▶ [ABOUT THIS TASK]: When you restate the entries that follow, keep every word exactly and drop the pictures.
*** Opening DATA ***
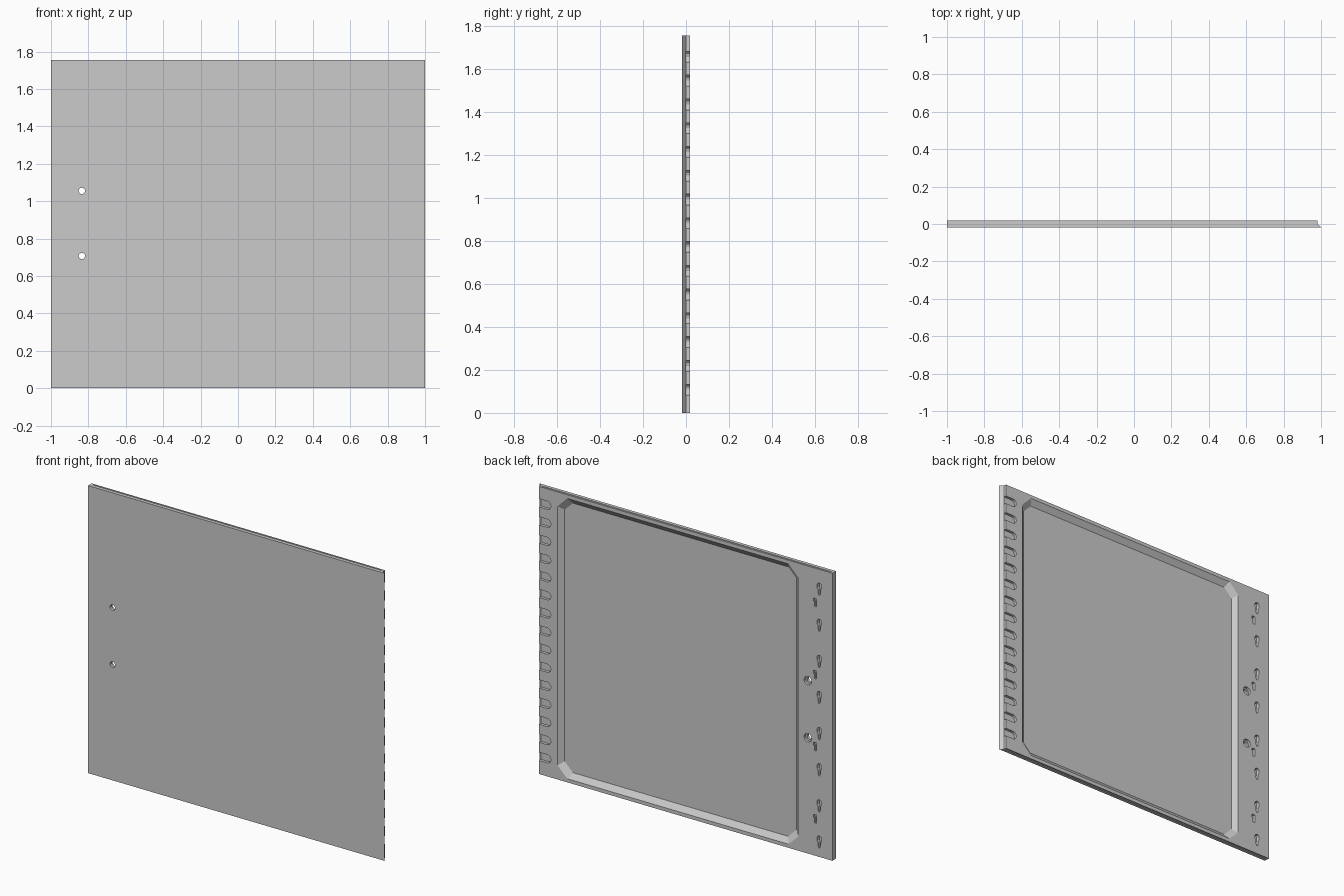
import bpy
import bmesh
from math import pi, cos, sin

if "Cube" in bpy.data.objects:
    bpy.data.objects.remove(bpy.data.objects["Cube"], do_unlink=True)

HEIGHT, HALF = 1.755, 0.0175
BACK = 0.03  # cutters overshoot the back face

grey = bpy.data.materials.new("light_grey")
grey.use_nodes = True
grey.diffuse_color = (0.6, 0.6, 0.6, 1)
grey.node_tree.nodes["Principled BSDF"].inputs["Base Color"].default_value = (0.6, 0.6, 0.6, 1)


def loft(bm, layers):
    """Closed solid through (y, outline) layers; outlines are lists of (x, z)."""
    rings = [[bm.verts.new((x, y, z)) for x, z in pts] for y, pts in layers]
    n = len(rings[0])
    faces = [bm.faces.new(rings[0]), bm.faces.new(rings[-1])]
    for a, b in zip(rings, rings[1:]):
        for i in range(n):
            j = (i + 1) % n
            faces.append(bm.faces.new((a[i], a[j], b[j], b[i])))
    bmesh.ops.recalc_face_normals(bm, faces=faces)


def finish(bm, name):
    mesh = bpy.data.meshes.new(name)
    bm.to_mesh(mesh)
    bm.free()
    mesh.materials.append(grey)
    obj = bpy.data.objects.new(name, mesh)
    bpy.context.collection.objects.link(obj)
    return obj


def rect(x0, x1, z0, z1):
    return [(x0, z0), (x1, z0), (x1, z1), (x0, z1)]


def chamfered(x0, x1, z0, z1, c):
    return [(x0 + c, z0), (x1 - c, z0), (x1, z0 + c), (x1, z1 - c),
            (x1 - c, z1), (x0 + c, z1), (x0, z1 - c), (x0, z0 + c)]


def circle(x, z, r, n=16):
    return [(x + r * cos(2 * pi * i / n), z + r * sin(2 * pi * i / n)) for i in range(n)]


# Panel body: the left edge slopes out to a thin front lip
bm = bmesh.new()
loft(bm, [(y, rect(-1, x, 0, HEIGHT)) for y, x in ((-HALF, 1), (0, 0.98), (HALF, 0.98))])
panel = finish(bm, "panel")

bm = bmesh.new()

# Shallow tray in the back with sloped walls and cut corners
rim = chamfered(-0.77, 0.855, 0.022, HEIGHT - 0.022, 0.065)
floor = chamfered(-0.74, 0.825, 0.055, HEIGHT - 0.055, 0.055)
loft(bm, [(-0.008, floor), (HALF, rim), (BACK, rim)])

# Row of open-ended slots along the left edge
for i in range(15):
    z, r = 0.108 + 0.1105 * i, 0.025
    end = [(0.925 - r * sin(pi * k / 6), z + r * cos(pi * k / 6)) for k in range(7)]
    outline = [(1.02, z + r)] + end + [(1.02, z - r)]
    loft(bm, [(0.0005, outline), (BACK, outline)])

# Keyhole pockets along the right edge
for i in range(8):
    z = 0.09 + 0.2205 * i
    half = [(0.006, -0.036), (0.008, -0.005), (0.014, 0.005), (0.014, 0.028), (0.008, 0.037)]
    outline = [(-0.912 + x, z + h) for x, h in half]
    outline += [(-0.912 - x, z + h) for x, h in reversed(half)]
    loft(bm, [(-0.003, outline), (BACK, outline)])

# Small clip pockets between the keyholes
for i in range(4):
    z = 0.225 + 0.44 * i
    outline = [(-0.895, z - 0.025), (-0.88, z - 0.025), (-0.88, z + 0.006),
               (-0.873, z + 0.006), (-0.873, z + 0.025), (-0.895, z + 0.025)]
    loft(bm, [(0.002, outline), (BACK, outline)])

# Two counterbored through holes
for z in (0.707, 1.055):
    small, large = circle(-0.835, z, 0.017), circle(-0.835, z, 0.026)
    loft(bm, [(-BACK, small), (0.0, small), (0.001, large), (BACK, large)])

# Shallow grooves along the top and bottom edges
for z0, z1 in ((-0.02, 0.006), (HEIGHT - 0.006, HEIGHT + 0.02)):
    groove = rect(-0.985, 0.965, z0, z1)
    loft(bm, [(0.003, groove), (0.009, groove)])

cutter = finish(bm, "recess_cutter")
cutter.hide_render = True

cut = panel.modifiers.new("recesses", "BOOLEAN")
cut.operation, cut.solver, cut.object = "DIFFERENCE", "EXACT", cutter
bpy.context.view_layer.objects.active = panel
panel.select_set(True)
bpy.ops.object.modifier_apply(modifier=cut.name)
bpy.data.objects.remove(cutter, do_unlink=True)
*** Closing DATA ***
▶ [WRITTEN SOLUTION]:
import bpy
import bmesh
from math import pi, cos, sin

if "Cube" in bpy.data.objects:
    bpy.data.objects.remove(bpy.data.objects["Cube"], do_unlink=True)

HEIGHT, HALF = 1.755, 0.0175
BACK = 0.03  # cutters overshoot the back face

grey = bpy.data.materials.new("light_grey")
grey.use_nodes = True
grey.diffuse_color = (0.6, 0.6, 0.6, 1)
grey.node_tree.nodes["Principled BSDF"].inputs["Base Color"].default_value = (0.6, 0.6, 0.6, 1)


def loft(bm, layers):
    """Closed solid through (y, outline) layers; outlines are lists of (x, z)."""
    rings = [[bm.verts.new((x, y, z)) for x, z in pts] for y, pts in layers]
    n = len(rings[0])
    faces = [bm.faces.new(rings[0]), bm.faces.new(rings[-1])]
    for a, b in zip(rings, rings[1:]):
        for i in range(n):
            j = (i + 1) % n
            faces.append(bm.faces.new((a[i], a[j], b[j], b[i])))
    bmesh.ops.recalc_face_normals(bm, faces=faces)


def finish(bm, name):
    mesh = bpy.data.meshes.new(name)
    bm.to_mesh(mesh)
    bm.free()
    mesh.materials.append(grey)
    obj = bpy.data.objects.new(name, mesh)
    bpy.context.collection.objects.link(obj)
    return obj


def rect(x0, x1, z0, z1):
    return [(x0, z0), (x1, z0), (x1, z1), (x0, z1)]


def chamfered(x0, x1, z0, z1, c):
    return [(x0 + c, z0), (x1 - c, z0), (x1, z0 + c), (x1, z1 - c),
            (x1 - c, z1), (x0 + c, z1), (x0, z1 - c), (x0, z0 + c)]


def circle(x, z, r, n=16):
    return [(x + r * cos(2 * pi * i / n), z + r * sin(2 * pi * i / n)) for i in range(n)]


# Panel body: the left edge slopes out to a thin front lip
bm = bmesh.new()
loft(bm, [(y, rect(-1, x, 0, HEIGHT)) for y, x in ((-HALF, 1), (0, 0.98), (HALF, 0.98))])
panel = finish(bm, "panel")

bm = bmesh.new()

# Shallow tray in the back with sloped walls and cut corners
rim = chamfered(-0.77, 0.855, 0.022, HEIGHT - 0.022, 0.065)
floor = chamfered(-0.74, 0.825, 0.055, HEIGHT - 0.055, 0.055)
loft(bm, [(-0.008, floor), (HALF, rim), (BACK, rim)])

# Row of open-ended slots along the left edge
for i in range(15):
    z, r = 0.108 + 0.1105 * i, 0.025
    end = [(0.925 - r * sin(pi * k / 6), z + r * cos(pi * k / 6)) for k in range(7)]
    outline = [(1.02, z + r)] + end + [(1.02, z - r)]
    loft(bm, [(0.0005, outline), (BACK, outline)])

# Keyhole pockets along the right edge
for i in range(8):
    z = 0.09 + 0.2205 * i
    half = [(0.006, -0.036), (0.008, -0.005), (0.014, 0.005), (0.014, 0.028), (0.008, 0.037)]
    outline = [(-0.912 + x, z + h) for x, h in half]
    outline += [(-0.912 - x, z + h) for x, h in reversed(half)]
    loft(bm, [(-0.003, outline), (BACK, outline)])

# Small clip pockets between the keyholes
for i in range(4):
    z = 0.225 + 0.44 * i
    outline = [(-0.895, z - 0.025), (-0.88, z - 0.025), (-0.88, z + 0.006),
               (-0.873, z + 0.006), (-0.873, z + 0.025), (-0.895, z + 0.025)]
    loft(bm, [(0.002, outline), (BACK, outline)])

# Two counterbored through holes
for z in (0.707, 1.055):
    small, large = circle(-0.835, z, 0.017), circle(-0.835, z, 0.026)
    loft(bm, [(-BACK, small), (0.0, small), (0.001, large), (BACK, large)])

# Shallow grooves along the top and bottom edges
for z0, z1 in ((-0.02, 0.006), (HEIGHT - 0.006, HEIGHT + 0.02)):
    groove = rect(-0.985, 0.965, z0, z1)
    loft(bm, [(0.003, groove), (0.009, groove)])

cutter = finish(bm, "recess_cutter")
cutter.hide_render = True

cut = panel.modifiers.new("recesses", "BOOLEAN")
cut.operation, cut.solver, cut.object = "DIFFERENCE", "EXACT", cutter
bpy.context.view_layer.objects.active = panel
panel.select_set(True)
bpy.ops.object.modifier_apply(modifier=cut.name)
bpy.data.objects.remove(cutter, do_unlink=True)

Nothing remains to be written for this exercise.